About this task: Reproduce all of the data below without alteration; exclude every picture.
- - -
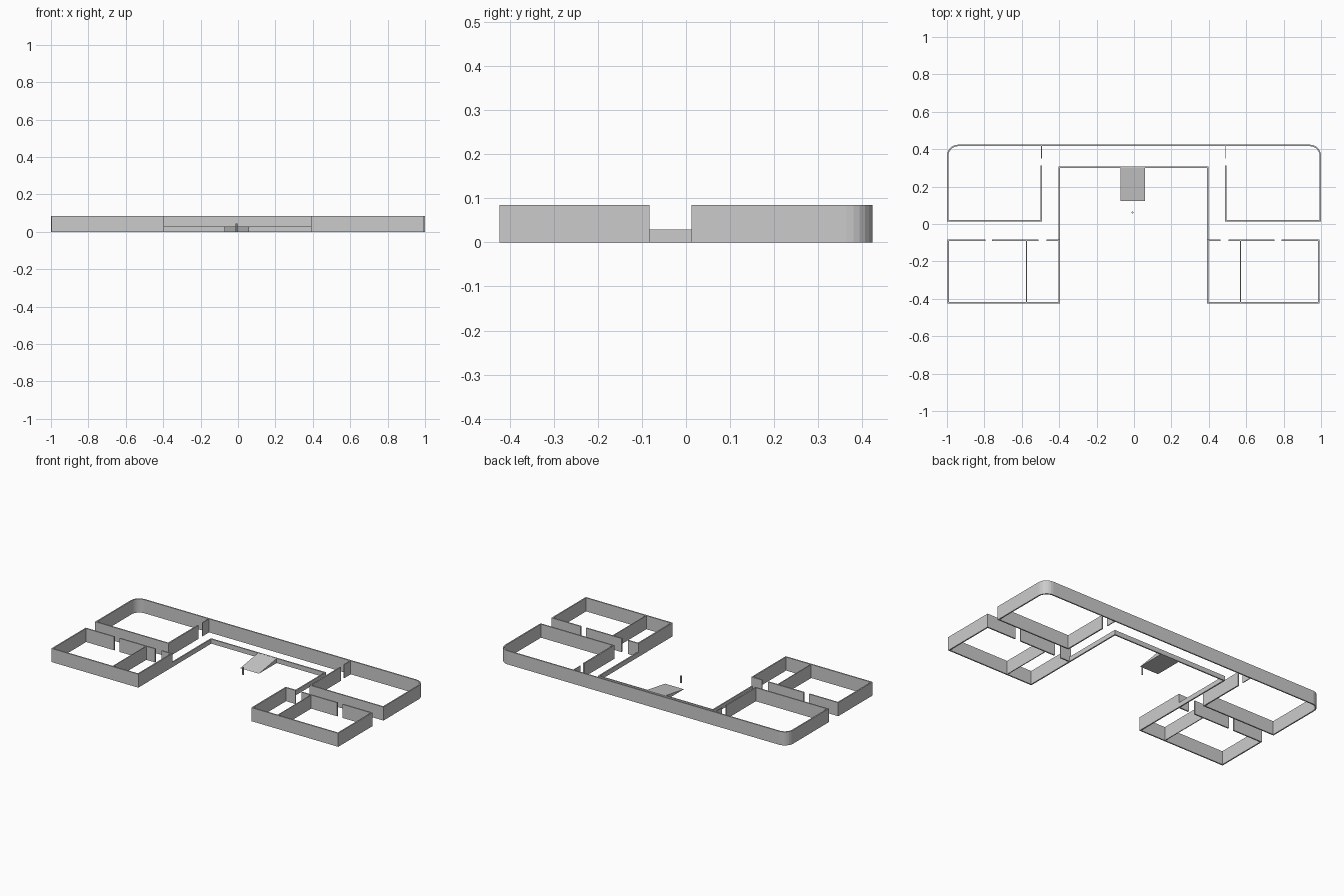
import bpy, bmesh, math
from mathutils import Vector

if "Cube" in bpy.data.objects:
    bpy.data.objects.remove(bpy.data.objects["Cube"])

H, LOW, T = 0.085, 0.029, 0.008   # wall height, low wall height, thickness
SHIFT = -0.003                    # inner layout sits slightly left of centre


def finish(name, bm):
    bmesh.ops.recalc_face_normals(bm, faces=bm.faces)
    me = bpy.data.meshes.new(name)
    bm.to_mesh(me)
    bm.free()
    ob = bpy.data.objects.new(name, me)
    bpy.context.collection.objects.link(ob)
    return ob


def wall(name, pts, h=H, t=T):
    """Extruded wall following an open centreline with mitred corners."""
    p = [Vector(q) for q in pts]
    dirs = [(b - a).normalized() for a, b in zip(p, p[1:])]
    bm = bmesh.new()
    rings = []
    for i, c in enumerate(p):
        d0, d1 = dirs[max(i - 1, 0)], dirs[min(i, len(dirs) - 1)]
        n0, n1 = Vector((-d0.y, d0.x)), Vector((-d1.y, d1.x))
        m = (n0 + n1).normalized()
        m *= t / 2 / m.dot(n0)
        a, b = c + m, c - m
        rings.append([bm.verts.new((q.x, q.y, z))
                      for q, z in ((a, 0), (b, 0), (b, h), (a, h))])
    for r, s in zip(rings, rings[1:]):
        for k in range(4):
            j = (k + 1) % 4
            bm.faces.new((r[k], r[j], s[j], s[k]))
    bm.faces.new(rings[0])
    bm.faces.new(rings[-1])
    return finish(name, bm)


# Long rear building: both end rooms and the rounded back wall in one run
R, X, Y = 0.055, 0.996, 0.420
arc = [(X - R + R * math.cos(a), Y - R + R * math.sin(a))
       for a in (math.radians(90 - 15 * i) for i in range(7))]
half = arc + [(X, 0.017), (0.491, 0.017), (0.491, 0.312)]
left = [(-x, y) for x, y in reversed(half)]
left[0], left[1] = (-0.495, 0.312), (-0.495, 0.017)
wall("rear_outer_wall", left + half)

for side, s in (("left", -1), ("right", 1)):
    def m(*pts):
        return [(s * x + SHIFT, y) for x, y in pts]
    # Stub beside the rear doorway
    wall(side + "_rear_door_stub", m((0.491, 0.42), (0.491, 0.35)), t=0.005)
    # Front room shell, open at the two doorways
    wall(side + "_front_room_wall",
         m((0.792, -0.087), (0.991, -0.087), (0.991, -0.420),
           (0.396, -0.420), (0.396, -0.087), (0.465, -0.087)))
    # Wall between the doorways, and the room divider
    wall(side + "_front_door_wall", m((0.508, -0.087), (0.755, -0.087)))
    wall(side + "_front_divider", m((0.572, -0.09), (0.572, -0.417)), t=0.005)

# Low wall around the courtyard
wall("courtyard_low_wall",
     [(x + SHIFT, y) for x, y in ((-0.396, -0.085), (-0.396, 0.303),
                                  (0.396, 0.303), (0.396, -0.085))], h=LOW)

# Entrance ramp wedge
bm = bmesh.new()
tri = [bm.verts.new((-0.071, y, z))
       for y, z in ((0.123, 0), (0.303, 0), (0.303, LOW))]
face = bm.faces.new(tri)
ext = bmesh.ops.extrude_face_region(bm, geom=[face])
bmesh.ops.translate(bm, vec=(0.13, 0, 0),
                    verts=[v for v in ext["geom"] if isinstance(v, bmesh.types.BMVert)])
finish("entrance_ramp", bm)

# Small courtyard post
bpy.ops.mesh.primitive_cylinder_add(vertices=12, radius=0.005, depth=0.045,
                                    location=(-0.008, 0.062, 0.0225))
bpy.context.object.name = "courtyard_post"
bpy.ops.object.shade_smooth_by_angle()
- - -
Response for this exercise:
import bpy, bmesh, math
from mathutils import Vector

if "Cube" in bpy.data.objects:
    bpy.data.objects.remove(bpy.data.objects["Cube"])

H, LOW, T = 0.085, 0.029, 0.008   # wall height, low wall height, thickness
SHIFT = -0.003                    # inner layout sits slightly left of centre


def finish(name, bm):
    bmesh.ops.recalc_face_normals(bm, faces=bm.faces)
    me = bpy.data.meshes.new(name)
    bm.to_mesh(me)
    bm.free()
    ob = bpy.data.objects.new(name, me)
    bpy.context.collection.objects.link(ob)
    return ob


def wall(name, pts, h=H, t=T):
    """Extruded wall following an open centreline with mitred corners."""
    p = [Vector(q) for q in pts]
    dirs = [(b - a).normalized() for a, b in zip(p, p[1:])]
    bm = bmesh.new()
    rings = []
    for i, c in enumerate(p):
        d0, d1 = dirs[max(i - 1, 0)], dirs[min(i, len(dirs) - 1)]
        n0, n1 = Vector((-d0.y, d0.x)), Vector((-d1.y, d1.x))
        m = (n0 + n1).normalized()
        m *= t / 2 / m.dot(n0)
        a, b = c + m, c - m
        rings.append([bm.verts.new((q.x, q.y, z))
                      for q, z in ((a, 0), (b, 0), (b, h), (a, h))])
    for r, s in zip(rings, rings[1:]):
        for k in range(4):
            j = (k + 1) % 4
            bm.faces.new((r[k], r[j], s[j], s[k]))
    bm.faces.new(rings[0])
    bm.faces.new(rings[-1])
    return finish(name, bm)


# Long rear building: both end rooms and the rounded back wall in one run
R, X, Y = 0.055, 0.996, 0.420
arc = [(X - R + R * math.cos(a), Y - R + R * math.sin(a))
       for a in (math.radians(90 - 15 * i) for i in range(7))]
half = arc + [(X, 0.017), (0.491, 0.017), (0.491, 0.312)]
left = [(-x, y) for x, y in reversed(half)]
left[0], left[1] = (-0.495, 0.312), (-0.495, 0.017)
wall("rear_outer_wall", left + half)

for side, s in (("left", -1), ("right", 1)):
    def m(*pts):
        return [(s * x + SHIFT, y) for x, y in pts]
    # Stub beside the rear doorway
    wall(side + "_rear_door_stub", m((0.491, 0.42), (0.491, 0.35)), t=0.005)
    # Front room shell, open at the two doorways
    wall(side + "_front_room_wall",
         m((0.792, -0.087), (0.991, -0.087), (0.991, -0.420),
           (0.396, -0.420), (0.396, -0.087), (0.465, -0.087)))
    # Wall between the doorways, and the room divider
    wall(side + "_front_door_wall", m((0.508, -0.087), (0.755, -0.087)))
    wall(side + "_front_divider", m((0.572, -0.09), (0.572, -0.417)), t=0.005)

# Low wall around the courtyard
wall("courtyard_low_wall",
     [(x + SHIFT, y) for x, y in ((-0.396, -0.085), (-0.396, 0.303),
                                  (0.396, 0.303), (0.396, -0.085))], h=LOW)

# Entrance ramp wedge
bm = bmesh.new()
tri = [bm.verts.new((-0.071, y, z))
       for y, z in ((0.123, 0), (0.303, 0), (0.303, LOW))]
face = bm.faces.new(tri)
ext = bmesh.ops.extrude_face_region(bm, geom=[face])
bmesh.ops.translate(bm, vec=(0.13, 0, 0),
                    verts=[v for v in ext["geom"] if isinstance(v, bmesh.types.BMVert)])
finish("entrance_ramp", bm)

# Small courtyard post
bpy.ops.mesh.primitive_cylinder_add(vertices=12, radius=0.005, depth=0.045,
                                    location=(-0.008, 0.062, 0.0225))
bpy.context.object.name = "courtyard_post"
bpy.ops.object.shade_smooth_by_angle()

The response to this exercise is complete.